Photog Fonzie noted the rubber band-type mounts that hold the headlight assembly to the fork legs allows the light to slide down to the point that the lower portion of the light scrapes with the top of fender. “Easily pushed back up in place, but sloppy,” Fonz rightly remarked.
Finally, and most notably, the right-side passenger grab handle, made of inexpensive pot metal, snapped in two for no apparent reason. The breakage apparently occurred during a ride, not while the handle was being, well, handled. And we never carried a passenger or strapped anything to the saddle, using the grab handle as an anchor point. Bummer.
Are other bikes made outside of China infallible? Heck, no! We’ve had our share of little quality-control surprises from major-brand OEM bikes over the years, but not to the degree that we’ve experienced on the QLINK, or at least not in such a rapid-fire progression.
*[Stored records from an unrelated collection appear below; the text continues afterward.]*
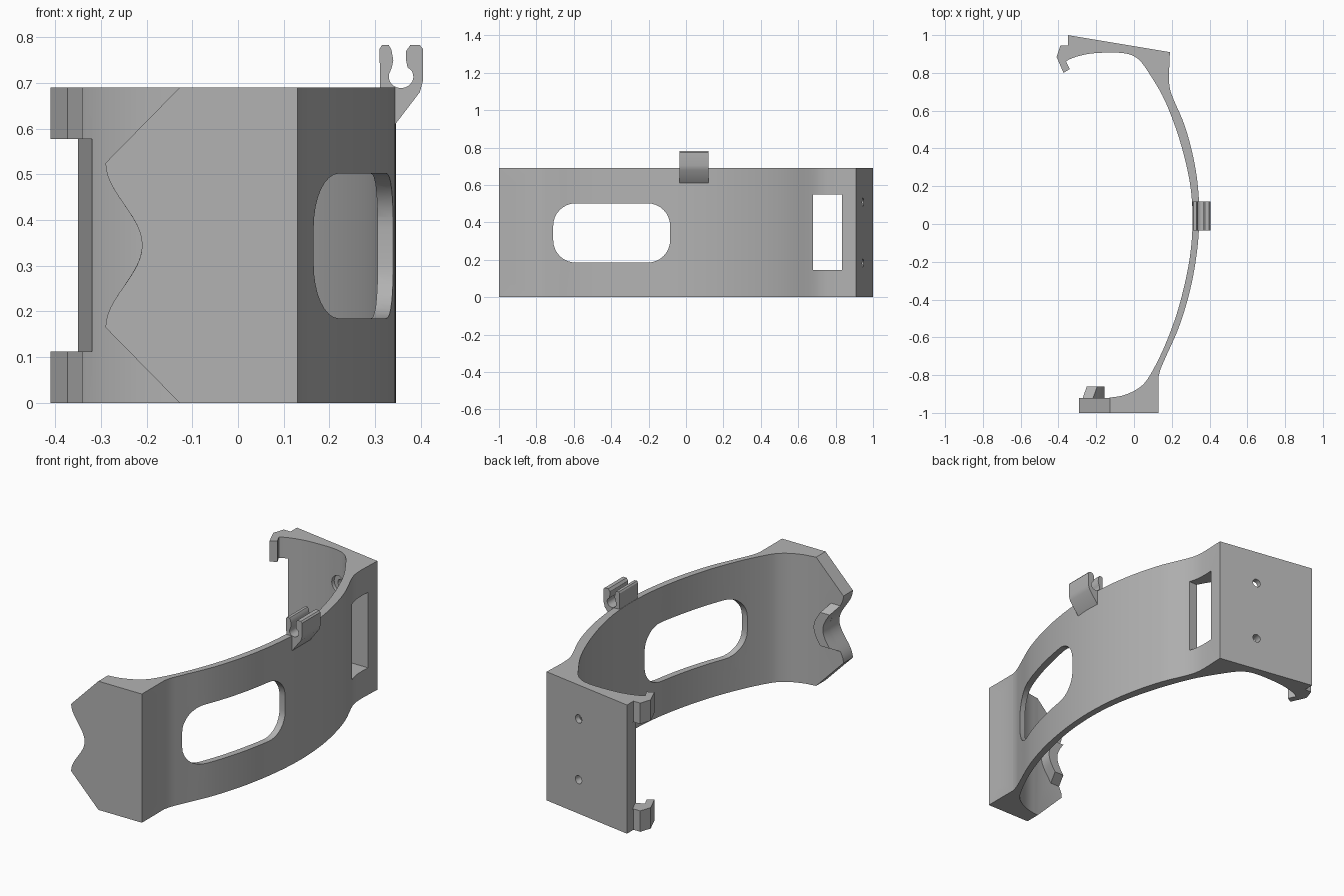
import bpy, bmesh, math
from mathutils import Vector

cube = bpy.data.objects.get("Cube")
if cube:
    bpy.data.objects.remove(cube)

GREY = (0.45, 0.45, 0.45, 1)
mat = bpy.data.materials.new("plain grey")
mat.use_nodes = True
mat.diffuse_color = GREY
mat.node_tree.nodes["Principled BSDF"].inputs["Base Color"].default_value = GREY

H = 0.69          # band height
MID = H / 2


def make(name, bm):
    bmesh.ops.recalc_face_normals(bm, faces=bm.faces)
    me = bpy.data.meshes.new(name)
    bm.to_mesh(me)
    bm.free()
    me.materials.append(mat)
    ob = bpy.data.objects.new(name, me)
    bpy.context.collection.objects.link(ob)
    return ob


def prism(name, pts, axis, lo, hi, end_pts=None):
    """Extrude a 2D outline along an axis; end_pts lofts to a second outline."""
    place = {"x": lambda a, b, d: (d, a, b),
             "y": lambda a, b, d: (a, d, b),
             "z": lambda a, b, d: (a, b, d)}[axis]
    bm = bmesh.new()
    r0 = [bm.verts.new(place(a, b, lo)) for a, b in pts]
    r1 = [bm.verts.new(place(a, b, hi)) for a, b in (end_pts or pts)]
    bm.faces.new(r0)
    bm.faces.new(r1)
    n = len(pts)
    for i in range(n):
        j = (i + 1) % n
        bm.faces.new((r0[i], r0[j], r1[j], r1[i]))
    return make(name, bm)


def rod(name, start, end, radius):
    a, b = Vector(start), Vector(end)
    bm = bmesh.new()
    bmesh.ops.create_cone(bm, cap_ends=True, segments=24, radius1=radius,
                          radius2=radius, depth=(b - a).length)
    m = (b - a).to_track_quat("Z", "Y").to_matrix().to_4x4()
    m.translation = (a + b) / 2
    bm.transform(m)
    return make(name, bm)


def cut(ob, cutter):
    mod = ob.modifiers.new("cut", "BOOLEAN")
    mod.operation = "DIFFERENCE"
    mod.solver = "EXACT"
    mod.object = cutter
    bpy.context.view_layer.update()
    me = bpy.data.meshes.new_from_object(
        ob.evaluated_get(bpy.context.evaluated_depsgraph_get()))
    ob.modifiers.clear()
    ob.data = me
    bpy.data.objects.remove(cutter)


def smooth(ob):
    for p in ob.data.polygons:
        p.use_smooth = True
    ob.data.set_sharp_from_angle(angle=math.radians(30))


def spline(pts, steps=5):
    """Catmull-Rom curve through the points."""
    p = [Vector(q) for q in pts]
    p = [2 * p[0] - p[1]] + p + [2 * p[-1] - p[-2]]
    out = []
    for i in range(1, len(p) - 2):
        a, b, c, d = p[i - 1:i + 3]
        for k in range(steps):
            t = k / steps
            out.append(0.5 * (2 * b + (c - a) * t + (2 * a - 5 * b + 4 * c - d) * t * t
                              + (3 * b - a - 3 * c + d) * t ** 3))
    return [tuple(q) for q in out] + [tuple(pts[-1])]


def rounded_rect(x0, x1, y0, y1, r, n=8):
    out = []
    corners = [(x1 - r, y1 - r), (x0 + r, y1 - r), (x0 + r, y0 + r), (x1 - r, y0 + r)]
    for q, (cx, cy) in enumerate(corners):
        for k in range(n + 1):
            a = math.pi / 2 * (q + k / n)
            out.append((cx + r * math.cos(a), cy + r * math.sin(a)))
    return out


# Curved band with front plate, rear plate and hook in one outline
outer = spline([(0.13, -0.81), (0.142, -0.765), (0.17, -0.70), (0.24, -0.54),
                (0.297, -0.35), (0.333, -0.15), (0.346, 0.04), (0.336, 0.22),
                (0.308, 0.38), (0.265, 0.53), (0.205, 0.67), (0.188, 0.73), (0.185, 0.79)])
hook = [(0.19, 0.91), (-0.35, 1.0), (-0.35, 0.945), (-0.39, 0.945),
        (-0.41, 0.885), (-0.373, 0.80), (-0.34, 0.82), (-0.36, 0.86)]
inner = spline([(-0.36, 0.865), (-0.29, 0.89), (-0.2, 0.905), (-0.06, 0.905),
                (0.02, 0.875), (0.085, 0.79), (0.165, 0.65), (0.24, 0.45),
                (0.293, 0.235), (0.31, 0.04), (0.295, -0.18), (0.24, -0.43),
                (0.165, -0.64), (0.085, -0.80), (0.03, -0.865), (-0.05, -0.905),
                (-0.13, -0.92)])[1:]
band = prism("curved_band", [(0.13, -1)] + outer + hook + inner + [(-0.29, -0.92), (-0.29, -1)],
             "z", 0, H)

# Leave the hook only at the top and bottom ends
cut(band, prism("hook_gap", [(-0.5, 0.96), (-0.353, 0.96), (-0.32, 0.89),
                             (-0.32, 0.7), (-0.5, 0.7)], "z", 0.112, H - 0.112))


# Front plate: clipped corners and wavy notch
def notch(z0, n=24):
    zs = [z0 + (H - 2 * z0) * k / n for k in range(n + 1)]
    return [(-0.25 - 0.04 * math.cos(2 * math.pi * (z - 0.165) / 0.36), z) for z in zs]


cut(band, prism("plate_trim", [(-0.5, -0.1), (-0.03, -0.1)] + notch(0.165)
                + [(-0.03, H + 0.1), (-0.5, H + 0.1)], "y", -1.1, -0.7))


# Raised rib along the notch
def rib_outline(z0):
    edge = notch(z0)
    return edge + [(x + 0.055, z) for x, z in reversed(edge)]


smooth(prism("notch_rib", rib_outline(0.22), "y", -0.925, -0.86, rib_outline(0.255)))

# Window and strap slot through the band
cut(band, prism("window", rounded_rect(-0.71, -0.085, 0.185, 0.502, 0.12), "x", 0, 0.6))
cut(band, prism("slot", [(0.68, 0.145), (0.835, 0.145), (0.835, 0.55), (0.68, 0.55)],
                "x", -0.1, 0.6))

# Screw holes: blind in the front plate, counterbored in the rear plate
normal = Vector((0.09, 0.54, 0)).normalized()
for s in (-1, 1):
    cut(band, rod("front_hole", (-0.05, -0.93, MID + s * 0.26), (0.3, -0.93, MID + s * 0.26), 0.019))
    c = Vector((-0.025, 0.946, MID + s * 0.163))
    cut(band, rod("rear_hole", c - normal * 0.2, c + normal * 0.1, 0.022))
    cut(band, rod("counterbore", c - normal * 0.2, c - normal * 0.03, 0.047))
smooth(band)

# Cable clip on the top edge: two prongs round a circular seat
left = [(0.312, 0.60), (0.31, 0.775), (0.315, 0.783), (0.33, 0.783), (0.336, 0.773),
        (0.340, 0.75), (0.337, 0.735)]
seat = [(0.357 + 0.027 * math.cos(a), 0.714 + 0.025 * math.sin(a))
        for a in (math.radians(150 + 240 * k / 14) for k in range(15))]
right = [(0.371, 0.735), (0.368, 0.75), (0.368, 0.77), (0.377, 0.783), (0.398, 0.783),
         (0.405, 0.775), (0.405, 0.705), (0.398, 0.68), (0.346, 0.612), (0.335, 0.60)]
smooth(prism("cable_clip", left + seat + right, "y", -0.035, 0.12))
We started off this duel saying life is full of give and take scenarios. With respect to these bikes, the trade-off really comes down to a pair of issues: cost savings or quality?
Factor out MSRPs and we can’t imagine too many legitimate reasons, other than maybe the Honda’s somewhat confined cockpit, that a rider would choose the XF over the CRF-M.
However, as we recently commented in a previous review, we think the Honda is too pricey (and likely will only go up, as will most everything from Japan) when compared to Kawasaki’s KLX250SF. And if you’re willing to spend an extra grand and some change you can get Yamaha’s more powerful, fuel-injected, (partial) aluminum-framed WR250X.
The QLINK’s $3,100 savings over the Honda’s $5,399 price tag creates a lot of room for upgrades to the XF if you’re the mechanically inclined type, or even want to buy a second XF! And a two-year factory warranty (double the CRF's) might help alleviate concerns.
To its credit, QLINK recently stated in a blog on the company’s own website that it isn’t necessarily trying to compete with the level of quality on offer from Japan, but rather to “fill in the gap that people want more affordable price but still acceptable quality and warranty.”
Fair enough! We like some honesty when we can get it.